Late payment fees may seem like an attractive way to ensure that your clients pay their invoices on time; however, it is important to understand the restrictions around late payments and how much you can actually charge for late payment fees. This article discusses the options you have to implement late payment fees in your business model.
Terms and Conditions
Your business terms and conditions set out the relationship between yourself and your customers. It should clearly document the goods and services you are offering and how you will provide the service. Terms and Conditions should always include a payment clause that sets out how and when your clients should make payment to you. Typical payment clauses will set out:
- how your customers can make payment;
- how you receive payments;
- when you do not accept or allow payments;
- that your customer agrees to pay the price that you advertised plus any additional charges, such as delivery; and
- the currency.
If you would like to include a late payment fee, then you should include this information in the payment clause of your terms and conditions. The conditions should outline how long the client has to pay the invoice once it has been issued and then the cost of the late fee or interest accrued due to failure to pay.
If you have not included details of the late fee in the contract, then you cannot choose to add this on at a later date.
Are Late Payment Fees Reasonable?
Although late payment fees are legal in Australia, the amount you charge your clients must be reasonable to cover the loss your business has incurred by not being paid on time. If the late payment fee is unreasonable or excessive, then the client may refuse to pay. Including an exorbitant late payment fee in your contract is known as a ' penalty clause'. This is unenforceable in an Australian court.
To ensure that the penalty rate is enforceable, you must be able to prove that it was a genuine pre-estimate of loss and not just a punishment. Examples of loss due to late payments may include:
- additional time taken to chase up the payment; or
- the cost of paying outside help such as lawyers or debt recovery agents.
A business running a monthly food delivery subscription bills their clients after they have made the delivery. If a customer does not pay by the date stated on the invoice, then they will incur a $5 per week penalty fee. This fee is to cover the cost of the additional administration required to follow up on the late payment. This example is likely to be determined as fair and reasonable.

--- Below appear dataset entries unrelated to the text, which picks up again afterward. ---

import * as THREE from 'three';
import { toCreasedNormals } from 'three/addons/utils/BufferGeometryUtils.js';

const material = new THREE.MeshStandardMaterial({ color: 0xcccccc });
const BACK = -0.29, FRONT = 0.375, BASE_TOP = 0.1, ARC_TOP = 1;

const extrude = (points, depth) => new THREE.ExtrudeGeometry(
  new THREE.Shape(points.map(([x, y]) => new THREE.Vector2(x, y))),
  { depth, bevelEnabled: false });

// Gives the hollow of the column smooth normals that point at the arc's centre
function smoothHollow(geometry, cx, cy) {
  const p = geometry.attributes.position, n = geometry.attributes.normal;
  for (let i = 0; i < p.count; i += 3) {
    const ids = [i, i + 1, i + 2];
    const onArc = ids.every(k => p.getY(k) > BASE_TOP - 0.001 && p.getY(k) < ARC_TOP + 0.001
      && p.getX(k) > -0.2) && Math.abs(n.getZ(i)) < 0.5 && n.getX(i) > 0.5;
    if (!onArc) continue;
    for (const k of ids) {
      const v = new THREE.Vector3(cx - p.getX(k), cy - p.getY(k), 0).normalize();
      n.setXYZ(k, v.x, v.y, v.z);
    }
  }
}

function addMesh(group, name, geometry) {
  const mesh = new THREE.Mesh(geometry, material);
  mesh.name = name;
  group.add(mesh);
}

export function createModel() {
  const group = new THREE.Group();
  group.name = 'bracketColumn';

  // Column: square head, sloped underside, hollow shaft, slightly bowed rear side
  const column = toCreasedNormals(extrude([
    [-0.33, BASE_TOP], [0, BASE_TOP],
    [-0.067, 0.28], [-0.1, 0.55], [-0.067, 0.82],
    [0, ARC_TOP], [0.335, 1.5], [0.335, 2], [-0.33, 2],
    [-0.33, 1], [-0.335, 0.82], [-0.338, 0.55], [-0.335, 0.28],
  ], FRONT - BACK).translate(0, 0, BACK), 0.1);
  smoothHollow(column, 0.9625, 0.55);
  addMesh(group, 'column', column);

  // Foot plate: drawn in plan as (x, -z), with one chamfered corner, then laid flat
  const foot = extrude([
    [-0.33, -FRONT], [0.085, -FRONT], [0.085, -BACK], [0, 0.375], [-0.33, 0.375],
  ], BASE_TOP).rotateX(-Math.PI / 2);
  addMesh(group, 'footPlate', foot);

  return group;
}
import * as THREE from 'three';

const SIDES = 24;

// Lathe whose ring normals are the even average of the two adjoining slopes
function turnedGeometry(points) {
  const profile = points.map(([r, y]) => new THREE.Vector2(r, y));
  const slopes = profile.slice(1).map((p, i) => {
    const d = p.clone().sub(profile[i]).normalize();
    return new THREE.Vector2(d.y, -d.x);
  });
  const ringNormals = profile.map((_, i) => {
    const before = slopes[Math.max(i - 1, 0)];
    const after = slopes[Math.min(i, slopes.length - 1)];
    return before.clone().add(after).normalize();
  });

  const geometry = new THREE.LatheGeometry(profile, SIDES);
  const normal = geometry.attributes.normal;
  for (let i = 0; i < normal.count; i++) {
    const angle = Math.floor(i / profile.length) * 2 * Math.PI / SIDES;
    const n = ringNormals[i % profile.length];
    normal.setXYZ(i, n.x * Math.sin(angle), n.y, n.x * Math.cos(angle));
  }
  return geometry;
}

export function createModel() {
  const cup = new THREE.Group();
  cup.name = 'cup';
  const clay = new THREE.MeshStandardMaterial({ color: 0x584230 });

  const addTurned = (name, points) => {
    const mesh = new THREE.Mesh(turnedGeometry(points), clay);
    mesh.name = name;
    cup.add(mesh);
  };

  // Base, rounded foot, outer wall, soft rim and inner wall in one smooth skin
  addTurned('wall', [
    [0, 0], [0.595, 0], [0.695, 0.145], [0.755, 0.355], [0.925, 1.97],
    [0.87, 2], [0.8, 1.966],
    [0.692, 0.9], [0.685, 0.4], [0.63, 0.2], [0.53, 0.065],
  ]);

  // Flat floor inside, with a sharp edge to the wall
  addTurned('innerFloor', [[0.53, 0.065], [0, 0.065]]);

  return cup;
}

A separate food delivery business works under the same model as example one, except they charge $50 for every day that the payment is overdue. This example is likely to be determined to be a punishment and, therefore, would not be enforceable in court.
Should I Charge Late Payment Fees?
Late payment fees can ensure that you get paid on time and that any additional costs incurred due to the late payment are covered. On the other hand, charging late payment fees may be off-putting to your customers.
It is best to approach late payment fees on a case by case basis. Just because you have set out in the contract that late fees may occur, pursuing this without consideration may cause you to lose clients. Before handing out a fee, you may wish to:
- ensure you have provided the invoice with reasonable time for the client to pay;
- regularly remind the client that the payment is due before the due date;
- send the client a letter the first day they are overdue on payment as a reminder; and
- keep an open mind to flexible payment options with your customers.
What if the Client Continues Not to Pay?
If the client continues to ignore your reminders for payment, then you may be able to proceed with legal action. This usually occurs in two stages.
1. Send a Letter of Demand
The letter of demand will be a more formal notice than your previous reminders. Letters of demand set out the:
- the claim you are making against the customer;
- the timeframe the customer has to respond and make payment; and
- the consequences of not making payment.
2. Go to Court
If all other responses fail, you may wish to start court proceedings. Going to court can be a costly and timely process, so it is best to avoid this route wherever possible. Further, due to the costs of legal fees, it is usually only worth pursuing high-value cases.
Although late fees are legal in Australia, you still need to ensure you are considering the legal and commercial implications of charging these fees. Late payment fees must be reasonable and be agreed upon in your terms and conditions. The purpose of charging late fees is for them to act as an incentive to pay on time; they should not act as a punishment for your customers.